▶ **Work instruction**
Reply solely with the number of lines, in the records underneath, that include the word "Vector".

▶ **Supplied data**
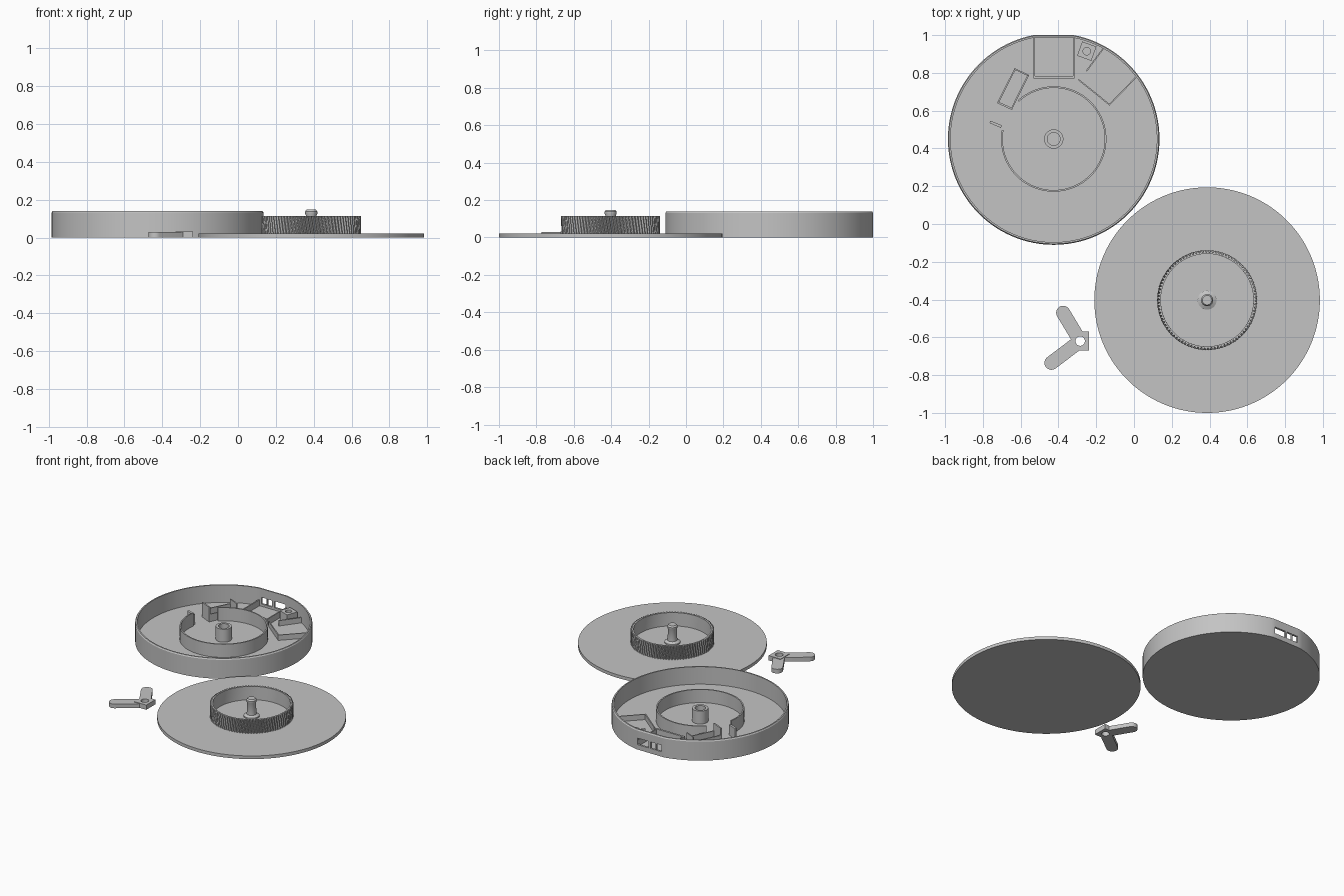
import bpy, bmesh, math
from mathutils import Vector, Matrix

cube = bpy.data.objects.get("Cube")
if cube:
    bpy.data.objects.remove(cube, do_unlink=True)

GREY = (0.55, 0.55, 0.55, 1.0)
mat = bpy.data.materials.new("plain grey")
mat.use_nodes = True
mat.diffuse_color = GREY
mat.node_tree.nodes["Principled BSDF"].inputs["Base Color"].default_value = GREY

CASE = Vector((-0.425, 0.45, 0))
DISC = Vector((0.387, -0.403, 0))
HUB = Vector((-0.285, -0.62, 0))
FLOOR = 0.018


def finish(name, bm, loc=(0, 0, 0), smooth=True):
    bmesh.ops.recalc_face_normals(bm, faces=bm.faces)
    mesh = bpy.data.meshes.new(name)
    bm.to_mesh(mesh)
    bm.free()
    mesh.materials.append(mat)
    ob = bpy.data.objects.new(name, mesh)
    ob.location = loc
    bpy.context.collection.objects.link(ob)
    if smooth:
        shade(ob)
    return ob


def activate(ob):
    bpy.ops.object.select_all(action='DESELECT')
    ob.select_set(True)
    bpy.context.view_layer.objects.active = ob


def shade(ob):
    activate(ob)
    bpy.ops.object.shade_smooth_by_angle(angle=math.radians(30))


def lathe_mesh(profile, steps):
    """Revolve a list of (radius, height) points about z."""
    bm = bmesh.new()
    vs = [bm.verts.new((r, 0, z)) for r, z in profile]
    es = [bm.edges.new(p) for p in zip(vs, vs[1:])]
    bmesh.ops.spin(bm, geom=vs + es, cent=(0, 0, 0), axis=(0, 0, 1),
                   angle=math.tau, steps=steps)
    bmesh.ops.remove_doubles(bm, verts=bm.verts, dist=1e-5)
    return bm


def prism(name, points, z0, z1, loc=(0, 0, 0)):
    bm = bmesh.new()
    face = bm.faces.new([bm.verts.new((x, y, z0)) for x, y in points])
    out = bmesh.ops.extrude_face_region(bm, geom=[face])["geom"]
    tops = [v for v in out if isinstance(v, bmesh.types.BMVert)]
    bmesh.ops.translate(bm, verts=tops, vec=(0, 0, z1 - z0))
    if not face.is_valid or len(bm.faces) < len(points) + 2:
        bm.faces.new([v for v in bm.verts if v not in tops])
    return finish(name, bm, loc)


def box(name, center, size, turn=0):
    bm = bmesh.new()
    bmesh.ops.create_cube(bm, size=1, matrix=Matrix.Rotation(math.radians(turn), 4, 'Z')
                          @ Matrix.Diagonal((*size, 1)))
    return finish(name, bm, center, smooth=False)


def wall(name, p, q, thick, top, low=FLOOR - 0.004):
    """Upright plate between two floor points."""
    p, q = Vector(p), Vector(q)
    d, m = q - p, (p + q) / 2
    return box(name, (m.x, m.y, (low + top) / 2),
               (d.length + thick, thick, top - low), math.degrees(math.atan2(d.y, d.x)))


def rod(name, r, z0, z1, loc):
    return finish(name, lathe_mesh([(0, z0), (r, z0), (r, z1), (0, z1)], 32), loc)


def cut(targets, cutter):
    cutter.hide_render = True
    for ob in targets:
        mod = ob.modifiers.new("cut", 'BOOLEAN')
        mod.operation, mod.solver, mod.object = 'DIFFERENCE', 'EXACT', cutter
        activate(ob)
        bpy.ops.object.modifier_apply(modifier=mod.name)
    bpy.data.objects.remove(cutter, do_unlink=True)


# Round open case with a stepped rim and one flattened side
bm = lathe_mesh([(0, 0), (0.56, 0), (0.56, 0.132), (0.555, 0.14), (0.546, 0.14),
                 (0.546, FLOOR), (0, FLOOR)], 192)
for v in bm.verts:
    r = v.co.xy.length
    if r > 0.5:
        v.co.y = min(v.co.y, r - 0.01)
case = finish("case_shell", bm, CASE)

# Port openings in the flat side
for x0, x1 in ((-0.51, -0.471), (-0.464, -0.426), (-0.41, -0.325)):
    cut([case], box("port_cutter", ((x0 + x1) / 2, 0.99, 0.057), (x1 - x0, 0.08, 0.046)))
shade(case)

# Thin inner ring, open on one side
start, end, n = math.radians(170), math.radians(133 + 360), 96
angles = [start + (end - start) * i / n for i in range(n + 1)]
arc = [(r * math.cos(a), r * math.sin(a))
       for r, seq in ((0.279, angles), (0.27, angles[::-1])) for a in seq]
prism("inner_ring", arc, FLOOR - 0.004, 0.11, CASE)

# Hollow centre post
finish("center_post", lathe_mesh([(0.034, 0.015), (0.051, 0.015), (0.051, 0.108),
                                  (0.034, 0.108), (0.034, 0.015)], 48), CASE)

# Board tray beside the ports
for x in (-0.528, -0.319):
    wall("tray_side", (x, 0.775), (x, 0.985), 0.008, 0.06)
wall("tray_front", (-0.524, 0.777), (-0.323, 0.777), 0.014, 0.06)

# Slanted holder: low long sides, tall ends
a, b, c, d = (-0.63, 0.82), (-0.56, 0.787), (-0.648, 0.61), (-0.72, 0.643)
wall("holder_side_right", b, c, 0.008, 0.07)
wall("holder_side_left", a, d, 0.008, 0.07)
wall("holder_end_back", a, b, 0.008, 0.1)
wall("holder_end_front", c, d, 0.01, 0.12)
wall("small_tab", (-0.756, 0.538), (-0.708, 0.518), 0.014, 0.09)

# Corner bay
wall("bay_wall_left", (-0.292, 0.763), (-0.13, 0.632), 0.007, 0.055)
wall("bay_wall_right", (-0.13, 0.632), (0.006, 0.772), 0.007, 0.055)
wall("bay_wall_back", (-0.25, 0.812), (-0.162, 0.93), 0.007, 0.055)

# Screw block
block = box("screw_block", (-0.25, 0.915, 0.047), (0.08, 0.08, 0.066), -20)
cut([block], rod("screw_cutter", 0.02, 0.03, 0.1, (-0.25, 0.915, 0)))
shade(block)

# Turntable disc
finish("turntable_disc", lathe_mesh([(0, 0), (0.597, 0), (0.597, 0.022), (0, 0.022)], 192), DISC)

# Helical gear ring
TEETH, Z0, Z1 = 90, 0.02, 0.115
bm = bmesh.new()


def loop(z, twist, toothed):
    vs = []
    for i in range(TEETH * 4):
        r = (0.264 if i % 4 < 2 else 0.253) if toothed else 0.245
        ang = math.tau * i / (TEETH * 4) + twist
        vs.append(bm.verts.new((r * math.cos(ang), r * math.sin(ang), z)))
    return vs


loops = [loop(Z0, 0, False), loop(Z0, 0, True), loop((Z0 + Z1) / 2, -0.03, True),
         loop(Z1, -0.06, True), loop(Z1, -0.06, False)]
for low, high in zip(loops, loops[1:] + loops[:1]):
    for i in range(TEETH * 4):
        j = (i + 1) % (TEETH * 4)
        bm.faces.new((low[i], low[j], high[j], high[i]))
finish("gear_ring", bm, DISC)

# Snap peg with a flared foot and a bulged head
finish("turntable_peg", lathe_mesh([(0, 0.02), (0.05, 0.02), (0.05, 0.03), (0.031, 0.04),
                                    (0.028, 0.118), (0.032, 0.126), (0.032, 0.138),
                                    (0.025, 0.148), (0, 0.148)], 48), DISC)

# Two-armed lever with a square pierced hub
parts = [box("lever_hub", HUB + Vector((0, 0, 0.0165)), (0.092, 0.1, 0.033))]
for side, tip in (("back", (-0.375, -0.47)), ("front", (-0.437, -0.735))):
    t = Vector(tip) - HUB.xy
    turn = math.atan2(t.y, t.x)
    pts = []
    for cx, cy, base in ((t.x, t.y, turn - math.pi / 2), (0, 0, turn + math.pi / 2)):
        for i in range(17):
            ang = base + math.pi * i / 16
            pts.append((cx + 0.037 * math.cos(ang), cy + 0.037 * math.sin(ang)))
    parts.append(prism("lever_arm_" + side, pts, 0, 0.029, HUB))
cut(parts, rod("hub_cutter", 0.025, -0.02, 0.06, HUB))
for ob in parts:
    shade(ob)
bpy.ops.object.select_all(action='DESELECT')
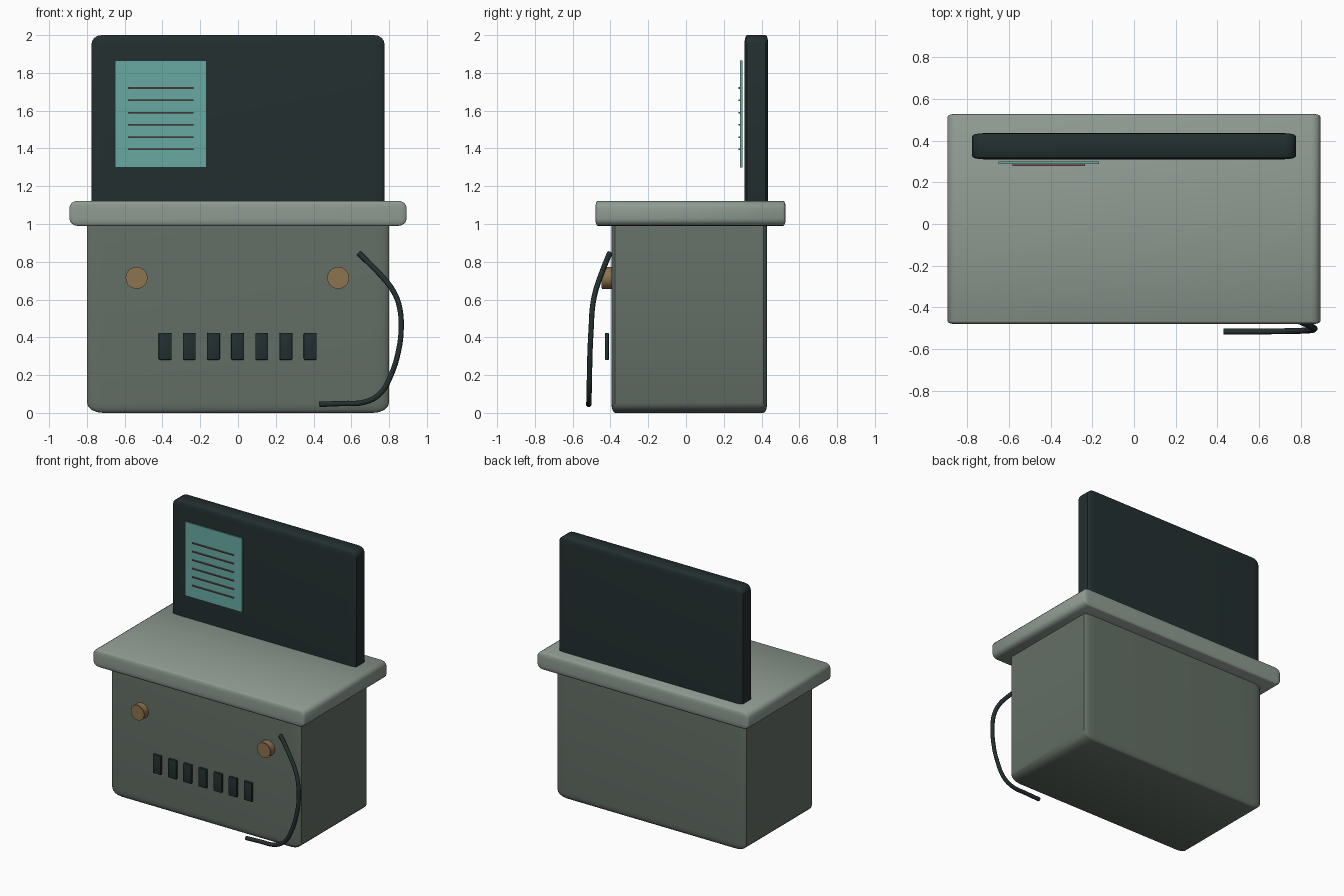
import bpy, bmesh, math
from mathutils import Matrix, Vector

if "Cube" in bpy.data.objects:
    bpy.data.objects.remove(bpy.data.objects["Cube"])


def material(name, r, g, b):
    def lin(c):
        c /= 255
        return c / 12.92 if c <= 0.04045 else ((c + 0.055) / 1.055) ** 2.4
    m = bpy.data.materials.new(name)
    m.diffuse_color = (lin(r), lin(g), lin(b), 1)
    m.use_nodes = True
    m.node_tree.nodes["Principled BSDF"].inputs["Base Color"].default_value = m.diffuse_color
    return m


body_grey = material("body grey green", 99, 110, 101)
top_grey = material("light grey green", 143, 155, 146)
dark = material("dark slate", 35, 47, 48)
teal = material("paper teal", 104, 170, 162)
brass = material("brass brown", 140, 115, 78)
ink = material("ink brown", 118, 86, 82)


def finish(name, bm, mat, smooth=True):
    bmesh.ops.recalc_face_normals(bm, faces=bm.faces)
    me = bpy.data.meshes.new(name)
    bm.to_mesh(me)
    bm.free()
    me.materials.append(mat)
    ob = bpy.data.objects.new(name, me)
    bpy.context.collection.objects.link(ob)
    if smooth:
        bpy.ops.object.select_all(action='DESELECT')
        ob.select_set(True)
        bpy.context.view_layer.objects.active = ob
        bpy.ops.object.shade_smooth_by_angle(angle=math.radians(35))
    return ob


def box(name, lo, hi, mat, radii=None, segments=4):
    """Box between two corners, with a separate rounding radius on each axis."""
    lo, hi = Vector(lo), Vector(hi)
    size, mid = hi - lo, (lo + hi) / 2
    r = Vector(radii or (1, 1, 1))
    bm = bmesh.new()
    bmesh.ops.create_cube(bm, size=1)
    bmesh.ops.scale(bm, vec=[s / k for s, k in zip(size, r)], verts=bm.verts)
    if radii:
        bmesh.ops.bevel(bm, geom=bm.edges[:], offset=1, segments=segments,
                        profile=0.5, affect='EDGES', clamp_overlap=True)
        bmesh.ops.scale(bm, vec=r, verts=bm.verts)
    bmesh.ops.translate(bm, vec=mid, verts=bm.verts)
    return finish(name, bm, mat, bool(radii))


# Cabinet, worktop and upright back panel
box("cabinet", (-0.80, -0.395, 0), (0.80, 0.43, 1.04), body_grey, (0.085, 0.02, 0.055))
box("worktop", (-0.893, -0.48, 0.99), (0.893, 0.528, 1.123), top_grey, (0.045, 0.013, 0.04))
box("back_panel", (-0.775, 0.31, 1.0), (0.775, 0.435, 2.0), dark, (0.055, 0.014, 0.045))

# Notice sheet with ruled lines
box("notice_sheet", (-0.65, 0.287, 1.30), (-0.168, 0.299, 1.865), teal)
for i in range(6):
    z = 1.72 - 0.065 * i
    box(f"notice_line_{i + 1}", (-0.583, 0.279, z - 0.004), (-0.235, 0.287, z + 0.004), ink)

# Round knobs
for side, x in (("left", -0.537), ("right", 0.53)):
    bm = bmesh.new()
    bmesh.ops.create_cone(bm, cap_ends=True, segments=32, radius1=0.058, radius2=0.058,
                          depth=0.06,
                          matrix=Matrix.Translation((x, -0.417, 0.715))
                          @ Matrix.Rotation(math.pi / 2, 4, 'X'))
    rims = [e for e in bm.edges if any(len(f.verts) > 4 for f in e.link_faces)]
    bmesh.ops.bevel(bm, geom=rims, offset=0.003, segments=2, affect='EDGES')
    finish(f"knob_{side}", bm, brass)

# Row of vent slots
for i in range(7):
    x = -0.386 + 0.128 * i
    box(f"vent_{i + 1}", (x - 0.034, -0.429, 0.281), (x + 0.034, -0.408, 0.424), dark,
        (0.004, 0.004, 0.006), 2)

# Hanging cable
path = [(0.64, -0.405, 0.845), (0.76, -0.452, 0.725), (0.825, -0.48, 0.64),
        (0.855, -0.495, 0.56), (0.864, -0.502, 0.45), (0.85, -0.508, 0.33),
        (0.81, -0.511, 0.20), (0.75, -0.513, 0.10), (0.67, -0.514, 0.057),
        (0.55, -0.515, 0.05), (0.43, -0.515, 0.045)]
curve = bpy.data.curves.new("cable", 'CURVE')
curve.dimensions = '3D'
curve.bevel_depth = 0.015
curve.bevel_resolution = 2
curve.resolution_u = 4
curve.use_fill_caps = True
spline = curve.splines.new('BEZIER')
spline.bezier_points.add(len(path) - 1)
for point, co in zip(spline.bezier_points, path):
    point.co = co
    point.handle_left_type = point.handle_right_type = 'AUTO'
curve.materials.append(dark)
cable = bpy.data.objects.new("cable", curve)
bpy.context.collection.objects.link(cable)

▶ **Solution to the exercise**
10